AIM OF THE TASK:
Restate the records word for word. Include no pictures.

DATASET ENTRIES:
■ ■ ■ ■ ■

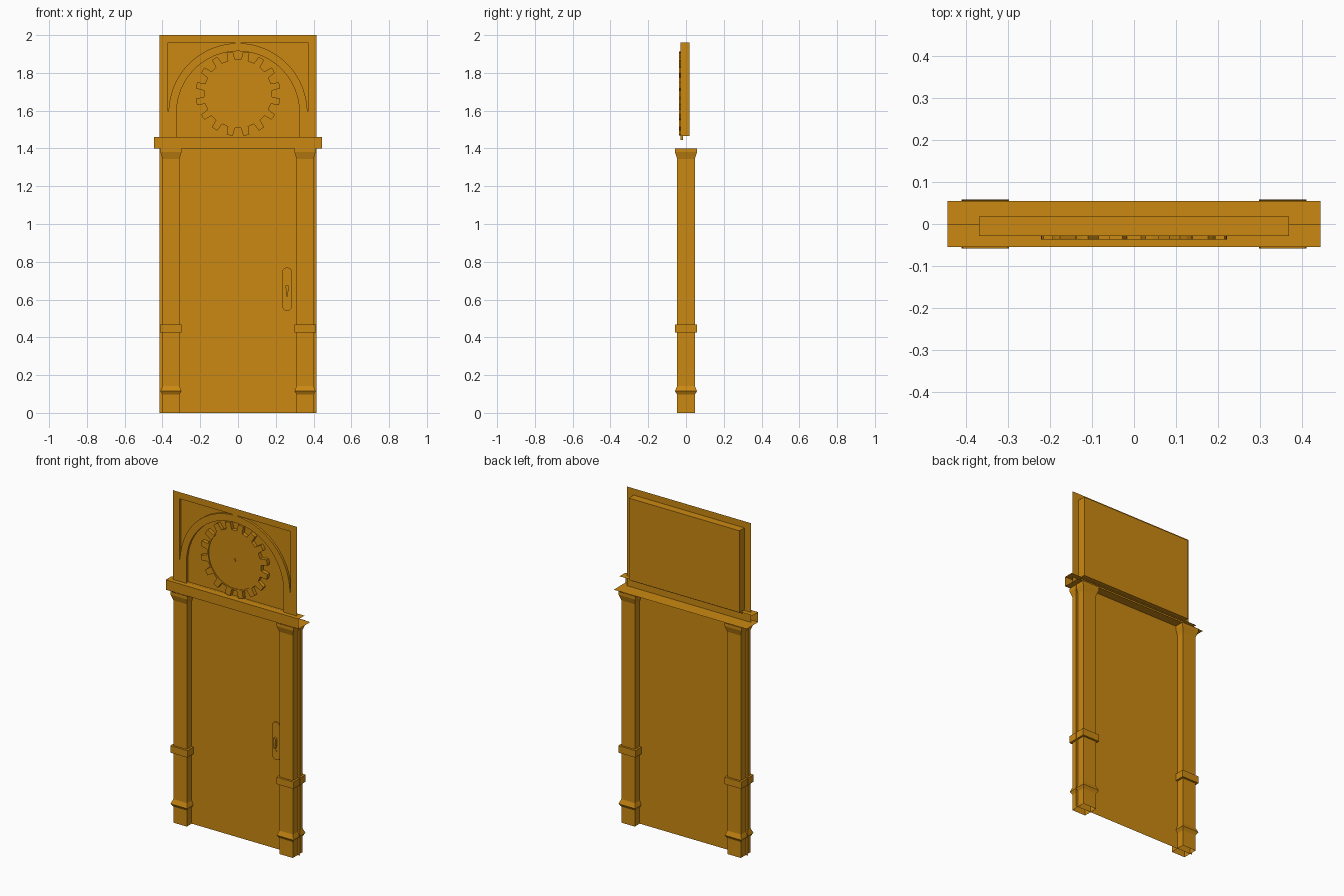
import bpy, bmesh
from math import sin, cos, pi, radians

cube = bpy.data.objects.get("Cube")
if cube:
    bpy.data.objects.remove(cube)

# Single ochre material
ochre = bpy.data.materials.new("ochre")
ochre.use_nodes = True
COLOUR = (0.60, 0.25, 0.006, 1)
ochre.diffuse_color = COLOUR
ochre.node_tree.nodes["Principled BSDF"].inputs["Base Color"].default_value = COLOUR


def finish(name, bm, normals=True):
    if normals:
        bmesh.ops.recalc_face_normals(bm, faces=bm.faces)
    mesh = bpy.data.meshes.new(name)
    bm.to_mesh(mesh)
    bm.free()
    mesh.materials.append(ochre)
    obj = bpy.data.objects.new(name, mesh)
    bpy.context.collection.objects.link(obj)
    return obj


def box(name, x0, x1, y0, y1, z0, z1):
    bm = bmesh.new()
    bmesh.ops.create_cube(bm, size=1)
    for v in bm.verts:
        v.co = (x1 if v.co.x > 0 else x0, y1 if v.co.y > 0 else y0, z1 if v.co.z > 0 else z0)
    return finish(name, bm)


def panel(name, pts, y):
    """Flat sheet facing the front."""
    bm = bmesh.new()
    f = bm.faces.new([bm.verts.new((x, y, z)) for x, z in pts])
    f.normal_update()
    if f.normal.y > 0:
        f.normal_flip()
    return finish(name, bm, False)


def relief(name, loops, y, backs):
    """Front sheet bounded by loops (outer first); each loop with a back depth gets walls."""
    bm = bmesh.new()
    edges, rings = [], []
    for pts in loops:
        vs = [bm.verts.new((x, y, z)) for x, z in pts]
        edges += [bm.edges.new((vs[i - 1], vs[i])) for i in range(len(vs))]
        rings.append(vs)
    bmesh.ops.triangle_fill(bm, edges=edges, use_beauty=True, normal=(0, -1, 0))
    for vs, back in zip(rings, backs):
        if back is not None:
            ws = [bm.verts.new((v.co.x, back, v.co.z)) for v in vs]
            for i in range(len(vs)):
                bm.faces.new((vs[i - 1], vs[i], ws[i], ws[i - 1]))
    return finish(name, bm)


def arc(r, cz, a0, a1, n, cx=0):
    return [(cx + r * cos(radians(a0 + (a1 - a0) * i / n)),
             cz + r * sin(radians(a0 + (a1 - a0) * i / n))) for i in range(n + 1)]


def rect(x, z0, z1):
    return [(-x, z0), (x, z0), (x, z1), (-x, z1)]


# Door leaf
panel("door_leaf", rect(0.415, 0, 1.4), 0)

# Upper frame with sunken spandrels and arch
FACE, SUNK, SPRING = -0.029, -0.015, 1.59
spandrel = arc(0.367, SPRING, 180, 92.5, 24) + [(-0.016, 1.96), (-0.37, 1.96)]
spandrel[0] = (-0.37, SPRING)
mirrored = [(-x, z) for x, z in spandrel]
arch = [(-0.325, 1.445), (0.325, 1.445)] + arc(0.325, SPRING, 0, 180, 40)
relief("upper_frame", [rect(0.415, 1.4, 2), spandrel, mirrored, arch], FACE,
       [None, SUNK, SUNK, SUNK])
panel("recess_back", rect(0.37, 1.445, 1.96), SUNK)

# Shallow casing behind the upper frame, open to the front
casing = bmesh.new()
bmesh.ops.create_cube(casing, size=1)
for v in casing.verts:
    v.co = (0.37 * 2 * v.co.x, 0.018 if v.co.y > 0 else FACE, 1.96 if v.co.z > 0 else 1.465)
casing.normal_update()
bmesh.ops.delete(casing, geom=[f for f in casing.faces if f.normal.y < -0.5], context="FACES")
finish("rear_casing", casing, False)

# Gear with dished face
TEETH, GEAR_Z = 16, 1.69
gear = []
for i in range(TEETH):
    mid = 2 * pi * (i + 0.5) / TEETH
    for r, off in ((0.182, -0.105), (0.224, -0.075), (0.225, 0), (0.224, 0.075), (0.182, 0.105)):
        gear.append((r * cos(mid + off), GEAR_Z + r * sin(mid + off)))
dish = arc(0.173, GEAR_Z, 0, 360, 48)[:-1]
relief("gear", [gear, dish], -0.037, [SUNK, -0.032])
panel("gear_dish", dish, -0.032)
relief("gear_pin", [arc(0.008, GEAR_Z, 0, 360, 12)[:-1]], -0.037, [-0.032])

# Lintel: open-ended folded sheet
bm = bmesh.new()
section = [(0, 1.46), (-0.055, 1.46), (-0.055, 1.4), (0, 1.4), (0.055, 1.4)]
rows = [[bm.verts.new((x, y, z)) for x in (-0.445, 0.445)] for y, z in section]
for a, b in zip(rows, rows[1:]):
    bm.faces.new((a[0], b[0], b[1], a[1]))
finish("lintel", bm, False)

# Columns with base moulding, band and capital
PROFILE = [(0, 0), (0.097, 0), (0.115, 0.011), (0.142, 0), (1.345, 0), (1.38, 0.011), (1.4, 0.011)]
for side, label in ((1, "left"), (-1, "right")):
    bm = bmesh.new()
    rings = []
    for z, o in PROFILE:
        corners = ((0.31 - o, -0.047 - o), (0.4 + o, -0.047 - o),
                   (0.4 + o, 0.047 + o), (0.31 - o, 0.047 + o))
        rings.append([bm.verts.new((side * x, y, z)) for x, y in corners])
    for a, b in zip(rings, rings[1:]):
        for i in range(4):
            bm.faces.new((a[i - 1], a[i], b[i], b[i - 1]))
    finish(label + "_column", bm)
    xs = sorted((side * 0.298, side * 0.412))
    box(label + "_column_band", xs[0], xs[1], -0.059, 0.059, 0.425, 0.467)

# Handle plate, lever and lock
HX = 0.26
plate = arc(0.026, 0.744, 0, 180, 12, HX) + arc(0.026, 0.566, 180, 360, 12, HX)
relief("handle_plate", [plate], -0.008, [-0.001])
lever = arc(0.008, 0.67, 0, 180, 8, HX) + [(HX - 0.004, 0.615), (HX + 0.004, 0.615)]
relief("handle_lever", [lever], -0.025, [-0.008])
relief("handle_lock", [arc(0.006, 0.595, 0, 360, 12, HX)[:-1]], -0.012, [-0.008])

■ ■ ■ ■ ■

TASK RESPONSE:
import bpy, bmesh
from math import sin, cos, pi, radians

cube = bpy.data.objects.get("Cube")
if cube:
    bpy.data.objects.remove(cube)

# Single ochre material
ochre = bpy.data.materials.new("ochre")
ochre.use_nodes = True
COLOUR = (0.60, 0.25, 0.006, 1)
ochre.diffuse_color = COLOUR
ochre.node_tree.nodes["Principled BSDF"].inputs["Base Color"].default_value = COLOUR


def finish(name, bm, normals=True):
    if normals:
        bmesh.ops.recalc_face_normals(bm, faces=bm.faces)
    mesh = bpy.data.meshes.new(name)
    bm.to_mesh(mesh)
    bm.free()
    mesh.materials.append(ochre)
    obj = bpy.data.objects.new(name, mesh)
    bpy.context.collection.objects.link(obj)
    return obj


def box(name, x0, x1, y0, y1, z0, z1):
    bm = bmesh.new()
    bmesh.ops.create_cube(bm, size=1)
    for v in bm.verts:
        v.co = (x1 if v.co.x > 0 else x0, y1 if v.co.y > 0 else y0, z1 if v.co.z > 0 else z0)
    return finish(name, bm)


def panel(name, pts, y):
    """Flat sheet facing the front."""
    bm = bmesh.new()
    f = bm.faces.new([bm.verts.new((x, y, z)) for x, z in pts])
    f.normal_update()
    if f.normal.y > 0:
        f.normal_flip()
    return finish(name, bm, False)


def relief(name, loops, y, backs):
    """Front sheet bounded by loops (outer first); each loop with a back depth gets walls."""
    bm = bmesh.new()
    edges, rings = [], []
    for pts in loops:
        vs = [bm.verts.new((x, y, z)) for x, z in pts]
        edges += [bm.edges.new((vs[i - 1], vs[i])) for i in range(len(vs))]
        rings.append(vs)
    bmesh.ops.triangle_fill(bm, edges=edges, use_beauty=True, normal=(0, -1, 0))
    for vs, back in zip(rings, backs):
        if back is not None:
            ws = [bm.verts.new((v.co.x, back, v.co.z)) for v in vs]
            for i in range(len(vs)):
                bm.faces.new((vs[i - 1], vs[i], ws[i], ws[i - 1]))
    return finish(name, bm)


def arc(r, cz, a0, a1, n, cx=0):
    return [(cx + r * cos(radians(a0 + (a1 - a0) * i / n)),
             cz + r * sin(radians(a0 + (a1 - a0) * i / n))) for i in range(n + 1)]


def rect(x, z0, z1):
    return [(-x, z0), (x, z0), (x, z1), (-x, z1)]


# Door leaf
panel("door_leaf", rect(0.415, 0, 1.4), 0)

# Upper frame with sunken spandrels and arch
FACE, SUNK, SPRING = -0.029, -0.015, 1.59
spandrel = arc(0.367, SPRING, 180, 92.5, 24) + [(-0.016, 1.96), (-0.37, 1.96)]
spandrel[0] = (-0.37, SPRING)
mirrored = [(-x, z) for x, z in spandrel]
arch = [(-0.325, 1.445), (0.325, 1.445)] + arc(0.325, SPRING, 0, 180, 40)
relief("upper_frame", [rect(0.415, 1.4, 2), spandrel, mirrored, arch], FACE,
       [None, SUNK, SUNK, SUNK])
panel("recess_back", rect(0.37, 1.445, 1.96), SUNK)

# Shallow casing behind the upper frame, open to the front
casing = bmesh.new()
bmesh.ops.create_cube(casing, size=1)
for v in casing.verts:
    v.co = (0.37 * 2 * v.co.x, 0.018 if v.co.y > 0 else FACE, 1.96 if v.co.z > 0 else 1.465)
casing.normal_update()
bmesh.ops.delete(casing, geom=[f for f in casing.faces if f.normal.y < -0.5], context="FACES")
finish("rear_casing", casing, False)

# Gear with dished face
TEETH, GEAR_Z = 16, 1.69
gear = []
for i in range(TEETH):
    mid = 2 * pi * (i + 0.5) / TEETH
    for r, off in ((0.182, -0.105), (0.224, -0.075), (0.225, 0), (0.224, 0.075), (0.182, 0.105)):
        gear.append((r * cos(mid + off), GEAR_Z + r * sin(mid + off)))
dish = arc(0.173, GEAR_Z, 0, 360, 48)[:-1]
relief("gear", [gear, dish], -0.037, [SUNK, -0.032])
panel("gear_dish", dish, -0.032)
relief("gear_pin", [arc(0.008, GEAR_Z, 0, 360, 12)[:-1]], -0.037, [-0.032])

# Lintel: open-ended folded sheet
bm = bmesh.new()
section = [(0, 1.46), (-0.055, 1.46), (-0.055, 1.4), (0, 1.4), (0.055, 1.4)]
rows = [[bm.verts.new((x, y, z)) for x in (-0.445, 0.445)] for y, z in section]
for a, b in zip(rows, rows[1:]):
    bm.faces.new((a[0], b[0], b[1], a[1]))
finish("lintel", bm, False)

# Columns with base moulding, band and capital
PROFILE = [(0, 0), (0.097, 0), (0.115, 0.011), (0.142, 0), (1.345, 0), (1.38, 0.011), (1.4, 0.011)]
for side, label in ((1, "left"), (-1, "right")):
    bm = bmesh.new()
    rings = []
    for z, o in PROFILE:
        corners = ((0.31 - o, -0.047 - o), (0.4 + o, -0.047 - o),
                   (0.4 + o, 0.047 + o), (0.31 - o, 0.047 + o))
        rings.append([bm.verts.new((side * x, y, z)) for x, y in corners])
    for a, b in zip(rings, rings[1:]):
        for i in range(4):
            bm.faces.new((a[i - 1], a[i], b[i], b[i - 1]))
    finish(label + "_column", bm)
    xs = sorted((side * 0.298, side * 0.412))
    box(label + "_column_band", xs[0], xs[1], -0.059, 0.059, 0.425, 0.467)

# Handle plate, lever and lock
HX = 0.26
plate = arc(0.026, 0.744, 0, 180, 12, HX) + arc(0.026, 0.566, 180, 360, 12, HX)
relief("handle_plate", [plate], -0.008, [-0.001])
lever = arc(0.008, 0.67, 0, 180, 8, HX) + [(HX - 0.004, 0.615), (HX + 0.004, 0.615)]
relief("handle_lever", [lever], -0.025, [-0.008])
relief("handle_lock", [arc(0.006, 0.595, 0, 360, 12, HX)[:-1]], -0.012, [-0.008])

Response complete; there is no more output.